By 1944, the overwhelming majority of the German Army had participated in the German war of annihilation in the Soviet Union and historians continue to debate the motivations behind the violence unleashed in the east. Jeff Rutherford offers an important new contribution to this debate through a study of combat and the occupation policies of three frontline infantry divisions. He shows that while Nazi racial ideology provided a legitimizing context in which violence was not only accepted but encouraged, it was the Wehrmacht's adherence to a doctrine of military necessity which is critical in explaining why German soldiers fought as they did. This meant that the German Army would do whatever was necessary to emerge victorious on the battlefield. Periods of brutality were intermixed with conciliation as the army's view and treatment of the civilian population evolved based on its appreciation of the larger context of war in the east.

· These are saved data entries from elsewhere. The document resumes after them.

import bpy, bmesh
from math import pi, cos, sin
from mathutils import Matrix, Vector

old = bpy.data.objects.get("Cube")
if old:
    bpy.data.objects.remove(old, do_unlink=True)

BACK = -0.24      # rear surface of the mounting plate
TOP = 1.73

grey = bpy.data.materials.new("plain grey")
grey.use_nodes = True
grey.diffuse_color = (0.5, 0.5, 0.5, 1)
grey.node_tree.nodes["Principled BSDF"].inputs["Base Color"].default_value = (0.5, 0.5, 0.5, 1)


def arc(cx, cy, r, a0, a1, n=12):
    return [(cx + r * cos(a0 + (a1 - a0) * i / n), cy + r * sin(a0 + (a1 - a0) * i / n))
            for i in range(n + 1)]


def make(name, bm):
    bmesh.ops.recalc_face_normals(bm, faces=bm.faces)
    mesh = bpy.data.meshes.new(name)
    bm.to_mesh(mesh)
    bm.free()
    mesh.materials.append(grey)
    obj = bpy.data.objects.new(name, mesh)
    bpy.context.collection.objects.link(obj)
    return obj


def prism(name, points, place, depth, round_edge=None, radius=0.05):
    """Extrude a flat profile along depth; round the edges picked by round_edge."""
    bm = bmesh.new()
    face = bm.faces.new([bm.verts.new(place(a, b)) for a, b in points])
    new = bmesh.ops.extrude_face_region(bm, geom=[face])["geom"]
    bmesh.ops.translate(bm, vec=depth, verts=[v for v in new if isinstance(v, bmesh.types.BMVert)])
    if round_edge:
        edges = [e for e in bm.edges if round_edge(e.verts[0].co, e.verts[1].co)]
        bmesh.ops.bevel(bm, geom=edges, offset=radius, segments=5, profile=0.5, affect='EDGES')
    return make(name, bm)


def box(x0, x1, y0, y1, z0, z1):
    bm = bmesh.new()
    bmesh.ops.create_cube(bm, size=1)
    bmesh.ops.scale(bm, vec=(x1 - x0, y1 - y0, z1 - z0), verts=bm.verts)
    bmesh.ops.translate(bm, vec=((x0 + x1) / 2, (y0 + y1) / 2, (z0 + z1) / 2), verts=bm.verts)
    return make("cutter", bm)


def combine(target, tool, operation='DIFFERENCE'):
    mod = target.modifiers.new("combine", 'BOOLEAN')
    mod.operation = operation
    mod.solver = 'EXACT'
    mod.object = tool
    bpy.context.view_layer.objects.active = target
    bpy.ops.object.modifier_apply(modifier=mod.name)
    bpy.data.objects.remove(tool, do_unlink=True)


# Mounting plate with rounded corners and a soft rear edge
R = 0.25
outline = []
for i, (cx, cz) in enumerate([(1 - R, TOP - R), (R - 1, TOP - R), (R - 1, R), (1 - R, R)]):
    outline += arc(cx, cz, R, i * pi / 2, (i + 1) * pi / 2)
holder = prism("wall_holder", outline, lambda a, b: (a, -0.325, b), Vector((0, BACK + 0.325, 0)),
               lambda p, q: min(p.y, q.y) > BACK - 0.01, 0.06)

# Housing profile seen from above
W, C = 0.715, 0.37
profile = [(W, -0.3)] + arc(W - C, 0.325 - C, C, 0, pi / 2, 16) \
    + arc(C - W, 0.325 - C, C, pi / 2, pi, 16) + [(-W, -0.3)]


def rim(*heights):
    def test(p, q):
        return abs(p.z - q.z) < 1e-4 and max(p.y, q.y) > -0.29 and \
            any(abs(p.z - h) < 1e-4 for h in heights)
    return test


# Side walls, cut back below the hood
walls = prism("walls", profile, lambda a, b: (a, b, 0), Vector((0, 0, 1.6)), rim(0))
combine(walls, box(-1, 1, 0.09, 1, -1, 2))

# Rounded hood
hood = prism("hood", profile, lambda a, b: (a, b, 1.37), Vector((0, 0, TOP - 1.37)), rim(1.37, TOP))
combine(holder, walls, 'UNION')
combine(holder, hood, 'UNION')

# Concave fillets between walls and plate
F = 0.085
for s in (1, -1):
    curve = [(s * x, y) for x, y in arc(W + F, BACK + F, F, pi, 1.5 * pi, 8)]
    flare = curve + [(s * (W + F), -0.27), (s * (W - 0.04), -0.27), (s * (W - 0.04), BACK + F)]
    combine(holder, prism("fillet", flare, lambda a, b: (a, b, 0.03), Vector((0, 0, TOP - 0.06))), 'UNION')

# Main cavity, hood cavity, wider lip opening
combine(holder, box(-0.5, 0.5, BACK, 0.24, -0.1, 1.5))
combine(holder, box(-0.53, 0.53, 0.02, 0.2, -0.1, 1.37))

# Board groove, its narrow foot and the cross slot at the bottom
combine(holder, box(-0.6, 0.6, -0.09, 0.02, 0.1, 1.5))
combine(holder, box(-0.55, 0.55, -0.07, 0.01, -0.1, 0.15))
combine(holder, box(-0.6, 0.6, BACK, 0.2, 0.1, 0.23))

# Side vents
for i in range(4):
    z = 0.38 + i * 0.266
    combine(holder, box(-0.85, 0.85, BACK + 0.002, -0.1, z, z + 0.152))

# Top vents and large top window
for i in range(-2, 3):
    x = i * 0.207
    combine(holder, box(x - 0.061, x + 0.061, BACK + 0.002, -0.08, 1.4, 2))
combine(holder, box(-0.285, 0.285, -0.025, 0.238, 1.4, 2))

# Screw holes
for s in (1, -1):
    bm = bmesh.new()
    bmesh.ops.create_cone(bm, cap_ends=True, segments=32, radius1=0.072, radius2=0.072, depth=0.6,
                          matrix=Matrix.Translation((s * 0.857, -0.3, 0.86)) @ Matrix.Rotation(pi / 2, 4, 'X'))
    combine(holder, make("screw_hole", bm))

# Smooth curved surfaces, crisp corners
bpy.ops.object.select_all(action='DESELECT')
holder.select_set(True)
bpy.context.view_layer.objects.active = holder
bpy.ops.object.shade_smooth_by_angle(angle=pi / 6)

Introduction: the German infantry's war; 1. The Wehrmacht and German society; 2. Preparations for war; 3. 'Attack with a ruthless offensive spirit and ... a firestorm of destruction': the opening phase of Operation Barbarossa; 4: 'Will the continuation of this attack be worth it?' The drive on Leningrad; 5: 'It is only a question of where, not if, civilians will starve': the 121st Infantry Division and the occupation of Pavlovsk; 6. The failure of Operation Barbarossa: the fusion of ideology and military culture; 7. The Soviet winter offensive 1942: Demiansk and the Volkhov River; 8. 'The population ... shouted out to the interpreter that one would rather be shot instead of being left to starve': the evolution of military necessity; 9. 'From one mess to another': war of attrition in Northwest Russia; 10: 'We need to fight to the end, so oder so': combat and the reconstruction of Army Group North; 11. A more rational occupation? The contradictions of military necessity; 12. 'As miserable representatives of the miserable twentieth century, we burned all of the villages': the scorched earth retreat to the Panther Line; Conclusion. The primacy of military necessity.
Series: Cambridge Military Histories
Number Of Pages: 464
Published: 31st May 2014
Dimensions (cm): 22.8 x 15.2